Titanium dioxide generates a pair of a conduction band (CB) electron and a valence band (VB) hole in the solid oxide lattice upon absorbing a photon with energy greater than 3.2 eV (or λ<388 nm) and the subsequent charge transfers at the interface initiate various kind of redox reactions under the ambient condition (in both air and water).

Pollutant degradation
Photocatalytic oxidation of organic and biological molecules is of great interest for environmental applications,especially in the destruction of hazardous wastes. The ideal outcome is complete mineralization of the organic or biological compounds,including aliphatic and aromatic chlorinated hydrocarbons,into small inorganic,non- or less- hazardous molecules,such as HCl,HBr ,H2O,CO2 ,SO4-2,NO3 etc. Compounds that have been degraded by semiconductor photocatalysis include alkanes,haloalkanes,aliphatic alcohols,carboxylic acids,alkenes,aromatics,haloaromatics,polymers,surfactants,herbicides,pesticides and dyes.The photocatalytic reactions initiating on the TiO2 surface have the multi-phasic character. The photocatalytic degradation reactions of organic substances take place not only at the TiO2/water and TiO2/air interfaces but also at the TiO2/solid interfaces.

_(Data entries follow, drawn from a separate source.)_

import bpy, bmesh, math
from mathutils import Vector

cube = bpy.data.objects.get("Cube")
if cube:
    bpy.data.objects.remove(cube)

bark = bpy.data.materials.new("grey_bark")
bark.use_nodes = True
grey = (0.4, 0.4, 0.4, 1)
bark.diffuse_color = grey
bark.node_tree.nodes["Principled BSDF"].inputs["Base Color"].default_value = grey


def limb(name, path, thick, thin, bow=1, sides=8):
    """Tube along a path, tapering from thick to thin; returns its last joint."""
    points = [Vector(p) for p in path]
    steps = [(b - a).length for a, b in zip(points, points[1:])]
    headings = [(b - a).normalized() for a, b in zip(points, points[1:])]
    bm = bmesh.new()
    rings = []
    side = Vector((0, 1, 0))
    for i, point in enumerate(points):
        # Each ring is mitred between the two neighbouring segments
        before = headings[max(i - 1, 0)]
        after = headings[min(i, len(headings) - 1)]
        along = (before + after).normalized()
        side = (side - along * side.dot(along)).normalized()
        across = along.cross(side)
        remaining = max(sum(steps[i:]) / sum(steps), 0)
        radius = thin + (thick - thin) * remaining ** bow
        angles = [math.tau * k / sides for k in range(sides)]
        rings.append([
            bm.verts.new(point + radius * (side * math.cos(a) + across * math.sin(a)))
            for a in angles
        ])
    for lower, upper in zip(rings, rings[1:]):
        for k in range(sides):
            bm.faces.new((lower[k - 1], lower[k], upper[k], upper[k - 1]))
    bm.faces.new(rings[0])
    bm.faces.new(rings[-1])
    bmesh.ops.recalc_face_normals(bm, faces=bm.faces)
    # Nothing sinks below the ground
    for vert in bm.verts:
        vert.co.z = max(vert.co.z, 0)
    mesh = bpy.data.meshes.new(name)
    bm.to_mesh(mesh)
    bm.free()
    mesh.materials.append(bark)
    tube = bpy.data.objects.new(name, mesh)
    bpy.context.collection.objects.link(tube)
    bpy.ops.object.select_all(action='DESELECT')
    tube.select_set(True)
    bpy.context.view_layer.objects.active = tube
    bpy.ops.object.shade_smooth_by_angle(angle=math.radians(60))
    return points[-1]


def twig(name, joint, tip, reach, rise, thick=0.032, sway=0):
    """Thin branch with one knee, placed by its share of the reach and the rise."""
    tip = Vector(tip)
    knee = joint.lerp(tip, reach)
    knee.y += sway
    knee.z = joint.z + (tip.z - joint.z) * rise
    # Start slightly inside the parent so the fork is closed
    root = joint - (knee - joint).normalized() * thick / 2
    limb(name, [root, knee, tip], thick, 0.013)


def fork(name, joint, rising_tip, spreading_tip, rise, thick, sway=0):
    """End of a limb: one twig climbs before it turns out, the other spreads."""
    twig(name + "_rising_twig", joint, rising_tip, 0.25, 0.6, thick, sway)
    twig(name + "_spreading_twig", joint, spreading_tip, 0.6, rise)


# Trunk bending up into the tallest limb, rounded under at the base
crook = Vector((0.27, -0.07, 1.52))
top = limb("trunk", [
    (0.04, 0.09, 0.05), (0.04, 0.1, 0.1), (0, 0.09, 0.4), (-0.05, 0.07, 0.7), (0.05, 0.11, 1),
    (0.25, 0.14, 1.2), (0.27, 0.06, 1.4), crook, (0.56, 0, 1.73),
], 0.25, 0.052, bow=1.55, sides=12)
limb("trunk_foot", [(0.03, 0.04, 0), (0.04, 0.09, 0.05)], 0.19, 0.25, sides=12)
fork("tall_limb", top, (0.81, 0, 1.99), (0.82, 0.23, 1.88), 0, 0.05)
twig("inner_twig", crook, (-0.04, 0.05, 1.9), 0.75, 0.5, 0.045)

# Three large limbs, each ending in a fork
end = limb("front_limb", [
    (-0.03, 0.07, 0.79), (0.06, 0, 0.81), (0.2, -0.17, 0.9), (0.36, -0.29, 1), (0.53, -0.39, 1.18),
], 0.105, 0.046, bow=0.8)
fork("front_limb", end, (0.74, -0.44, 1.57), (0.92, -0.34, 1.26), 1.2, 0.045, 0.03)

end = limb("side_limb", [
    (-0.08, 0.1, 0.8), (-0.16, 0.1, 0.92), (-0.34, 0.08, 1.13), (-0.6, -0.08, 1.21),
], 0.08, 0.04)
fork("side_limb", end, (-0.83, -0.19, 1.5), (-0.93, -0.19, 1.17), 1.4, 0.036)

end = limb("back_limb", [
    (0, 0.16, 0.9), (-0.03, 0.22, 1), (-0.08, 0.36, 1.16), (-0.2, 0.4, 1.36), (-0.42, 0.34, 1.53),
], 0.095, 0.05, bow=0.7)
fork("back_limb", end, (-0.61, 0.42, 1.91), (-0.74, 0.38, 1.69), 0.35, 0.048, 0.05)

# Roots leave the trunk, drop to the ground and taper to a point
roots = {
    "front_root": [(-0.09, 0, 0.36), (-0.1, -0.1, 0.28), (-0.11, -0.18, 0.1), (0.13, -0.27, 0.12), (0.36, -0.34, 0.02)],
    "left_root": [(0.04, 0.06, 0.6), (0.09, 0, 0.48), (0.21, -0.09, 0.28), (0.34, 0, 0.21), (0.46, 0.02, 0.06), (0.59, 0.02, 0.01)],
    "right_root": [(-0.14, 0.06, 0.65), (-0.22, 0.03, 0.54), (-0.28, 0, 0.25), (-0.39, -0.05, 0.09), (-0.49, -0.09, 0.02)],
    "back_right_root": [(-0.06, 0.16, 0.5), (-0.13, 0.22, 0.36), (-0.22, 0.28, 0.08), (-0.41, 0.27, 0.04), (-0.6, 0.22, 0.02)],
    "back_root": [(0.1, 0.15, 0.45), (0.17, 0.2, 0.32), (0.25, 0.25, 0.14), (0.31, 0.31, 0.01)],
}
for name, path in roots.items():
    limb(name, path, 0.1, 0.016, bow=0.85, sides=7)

Hydrophilicity
In addition to the photo-oxidative effect observed on TiO2 surfaces and in suspensions of TiO2 colloids,TiO2 surfaces have been more recently studied with the aim to understand the UV-induced hydrophilicity effect. Both polycrystalline films and single-crystal (rutile and anatase) samples show hydrophilicity,thus it can be concluded that the observed UV-induced hydrophilicity is an inherent property of TiO2 and does not change on the basis of the character of the specific type of TiO2 material. Therefore it is proposed that the UV light generates oxygen vacancies which are postulated to be active sites for water dissociation. A large number of commercial products have been developed based on this technology,including windows and mirrors that are self-cleaning and anti-fogging.
From the survey of the massive amount of literature dealing with the UV-induced hydrophilicity effect on TiO2 surfaces,three possible mechanisms have been proposed as discussed below. The first model involves the production of Ti3+ ions at the surface as a result of oxygen atom ejection from the lattice. The defects,known as oxygen vacancies or Ti3+ sites,when produced on the surface by thermal activation are known to cause water dissociation and thus,the production of adsorbed -OH species,which are known to be hydrophilic in nature. As a result,this was a first logical explanation for the UV-induced hydrophilicity effect.
Second model suggests that the UV-induced hydrophilicity effect is due to surface modifications,which,in the presence of H2O,lead to an increased surface coverage of Ti-OH groups. This model was proposed on the basis of XPS,IR,and electrochemical measurements. The effect is explained in the following way:-OH groups that are bound in 2-fold coordination to Ti atoms are converted by H2O adsorption into two -OH groups that are singly coordinated each to their own Ti atom. Further XPS investigations suggest a similar mechanism,where Ti-OH groups are converted into Ti-OH groups that are associated with dangling bonds. Experiments have now been done which suggest that the mechanisms suggested are invalid. These experiments involve the use of a powdered TiO2 sample that has been exposed to UV light under high-vacuum conditions to study how UV light affects chemisorbed H2O or Ti-OH bonds found on the TiO2 surface.
A third model for the UV-induced hydrophilicity effect on TiO2 simply involves the removal of a hydrophobic hydrocarbon monolayer by photo-oxidation. The aromically clean TiO2 surface produced is hydrophilic.